You know the classic scene-a driver gets dropped over for speeding. They sigh, slow down, and pull over. A police officer exits a squad car, taps on the driver's side window, and asked that famous question, "Do you have any idea how fast you were going back there?" Answers may vary from "I do not know, officer" to giving an excuse for why the speed is so necessary to making up a number.
But what if you did not have to make up a number? What if you could give an accurate answer? That may help some drivers and hurt others, depending on their actual speed.
One father is trying to prove that his son was not speeding by using evidence collected from the GPS tracking device he placed in his son's car. The main purpose of the device was for the parents to stay informed about their son's places and to monitor his speed, but now it may be put to another use.
As new technology enters our lives, we have to find ways to deal with how we apply it and how we govern ourselves in relation to new machines and gadgets. Cases like this set new precedents for how speeding tickets are contested.
There are any number of reasons that could account for why the GPS recorded a legal speed, while the officer's radar gun recorded something above the speed limit. In one possible scenario, the calibration for the radar gun that the officer used was not exact.

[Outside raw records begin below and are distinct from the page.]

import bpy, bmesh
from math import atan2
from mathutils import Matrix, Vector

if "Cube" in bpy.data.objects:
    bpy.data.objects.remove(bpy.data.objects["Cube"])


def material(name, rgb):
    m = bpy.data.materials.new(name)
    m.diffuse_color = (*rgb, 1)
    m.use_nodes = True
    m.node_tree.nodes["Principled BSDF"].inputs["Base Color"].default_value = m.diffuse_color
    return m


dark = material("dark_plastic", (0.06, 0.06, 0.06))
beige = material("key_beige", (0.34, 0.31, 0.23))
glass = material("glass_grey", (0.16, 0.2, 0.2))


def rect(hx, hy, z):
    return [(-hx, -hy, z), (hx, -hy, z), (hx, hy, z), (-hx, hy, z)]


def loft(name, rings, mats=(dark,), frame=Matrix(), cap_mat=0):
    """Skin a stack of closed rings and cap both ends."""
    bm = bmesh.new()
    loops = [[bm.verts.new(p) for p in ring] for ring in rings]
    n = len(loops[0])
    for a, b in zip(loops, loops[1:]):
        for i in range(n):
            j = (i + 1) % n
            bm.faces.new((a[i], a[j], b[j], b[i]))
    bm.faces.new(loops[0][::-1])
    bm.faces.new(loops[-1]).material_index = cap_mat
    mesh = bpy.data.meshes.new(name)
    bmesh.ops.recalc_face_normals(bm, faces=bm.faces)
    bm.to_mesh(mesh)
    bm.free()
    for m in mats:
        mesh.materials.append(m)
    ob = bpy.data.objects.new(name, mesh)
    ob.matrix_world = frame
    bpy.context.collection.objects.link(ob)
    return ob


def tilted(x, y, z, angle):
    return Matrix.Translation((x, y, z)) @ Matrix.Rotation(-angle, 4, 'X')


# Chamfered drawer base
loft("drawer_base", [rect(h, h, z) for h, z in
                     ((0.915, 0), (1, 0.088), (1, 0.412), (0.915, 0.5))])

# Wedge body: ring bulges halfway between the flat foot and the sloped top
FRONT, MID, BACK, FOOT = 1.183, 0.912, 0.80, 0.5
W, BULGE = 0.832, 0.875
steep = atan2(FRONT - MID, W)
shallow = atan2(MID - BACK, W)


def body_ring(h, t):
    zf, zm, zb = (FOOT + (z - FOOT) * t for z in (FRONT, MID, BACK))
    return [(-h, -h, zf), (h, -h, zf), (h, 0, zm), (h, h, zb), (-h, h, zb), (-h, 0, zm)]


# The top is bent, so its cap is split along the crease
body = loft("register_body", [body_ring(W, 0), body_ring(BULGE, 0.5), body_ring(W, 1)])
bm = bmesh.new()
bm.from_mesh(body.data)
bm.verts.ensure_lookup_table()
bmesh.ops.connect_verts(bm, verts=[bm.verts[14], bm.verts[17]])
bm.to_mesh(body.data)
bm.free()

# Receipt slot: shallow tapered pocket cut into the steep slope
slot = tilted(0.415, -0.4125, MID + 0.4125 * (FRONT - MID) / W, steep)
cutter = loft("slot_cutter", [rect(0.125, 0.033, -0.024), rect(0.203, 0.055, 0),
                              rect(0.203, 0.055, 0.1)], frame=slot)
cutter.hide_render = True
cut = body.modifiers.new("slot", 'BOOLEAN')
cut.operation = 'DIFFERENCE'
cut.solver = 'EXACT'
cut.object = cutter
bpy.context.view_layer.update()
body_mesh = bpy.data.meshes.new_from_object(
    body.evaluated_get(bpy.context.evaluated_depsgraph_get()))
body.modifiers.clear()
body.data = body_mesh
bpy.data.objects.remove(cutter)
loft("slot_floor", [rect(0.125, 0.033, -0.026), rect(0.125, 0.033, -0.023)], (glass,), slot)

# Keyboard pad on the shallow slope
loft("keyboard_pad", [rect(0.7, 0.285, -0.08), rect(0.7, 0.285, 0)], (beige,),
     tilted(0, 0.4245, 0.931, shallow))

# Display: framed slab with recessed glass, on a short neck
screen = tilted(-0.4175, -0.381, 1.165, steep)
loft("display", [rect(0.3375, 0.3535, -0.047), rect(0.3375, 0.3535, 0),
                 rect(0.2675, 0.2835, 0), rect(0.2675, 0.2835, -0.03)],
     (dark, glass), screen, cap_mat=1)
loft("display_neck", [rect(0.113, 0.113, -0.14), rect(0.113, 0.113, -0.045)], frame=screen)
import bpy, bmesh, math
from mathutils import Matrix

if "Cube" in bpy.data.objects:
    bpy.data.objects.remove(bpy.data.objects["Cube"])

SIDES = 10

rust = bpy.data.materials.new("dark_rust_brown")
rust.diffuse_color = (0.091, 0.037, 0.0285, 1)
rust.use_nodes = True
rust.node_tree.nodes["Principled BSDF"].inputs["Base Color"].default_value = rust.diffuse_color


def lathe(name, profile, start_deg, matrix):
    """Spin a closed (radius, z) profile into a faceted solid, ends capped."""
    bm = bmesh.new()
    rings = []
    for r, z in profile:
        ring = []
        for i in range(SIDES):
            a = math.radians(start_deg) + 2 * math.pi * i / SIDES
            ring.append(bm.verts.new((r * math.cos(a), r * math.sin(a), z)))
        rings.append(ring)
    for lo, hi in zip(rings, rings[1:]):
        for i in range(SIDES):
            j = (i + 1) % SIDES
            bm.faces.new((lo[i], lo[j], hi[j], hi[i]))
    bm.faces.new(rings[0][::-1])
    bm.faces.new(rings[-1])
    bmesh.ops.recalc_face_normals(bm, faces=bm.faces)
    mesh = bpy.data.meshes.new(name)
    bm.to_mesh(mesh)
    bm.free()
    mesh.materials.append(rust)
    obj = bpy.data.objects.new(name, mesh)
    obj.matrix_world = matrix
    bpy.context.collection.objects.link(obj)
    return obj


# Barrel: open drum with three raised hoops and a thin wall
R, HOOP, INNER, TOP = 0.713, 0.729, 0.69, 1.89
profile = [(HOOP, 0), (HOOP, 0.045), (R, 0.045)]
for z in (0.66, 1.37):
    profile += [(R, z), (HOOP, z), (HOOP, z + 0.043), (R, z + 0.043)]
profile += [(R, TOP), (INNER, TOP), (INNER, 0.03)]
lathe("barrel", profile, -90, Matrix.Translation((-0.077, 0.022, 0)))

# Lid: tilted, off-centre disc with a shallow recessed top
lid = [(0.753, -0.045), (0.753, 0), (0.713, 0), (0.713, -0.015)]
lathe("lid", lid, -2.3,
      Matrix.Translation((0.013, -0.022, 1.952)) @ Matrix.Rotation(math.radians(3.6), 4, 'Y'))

The case has not been decided so it will be interesting to see how it all turns out.
In the meantime, the father involved stressed that he and his wife did not put the GPS device in their son's car to avoid traffic tickets. Their goal was to encourage their teen to be a careful driver. He actually hopes that the attention that this case has received will get other parents thinking about using GPS technology to keep teen drivers safe and on the right side of the law.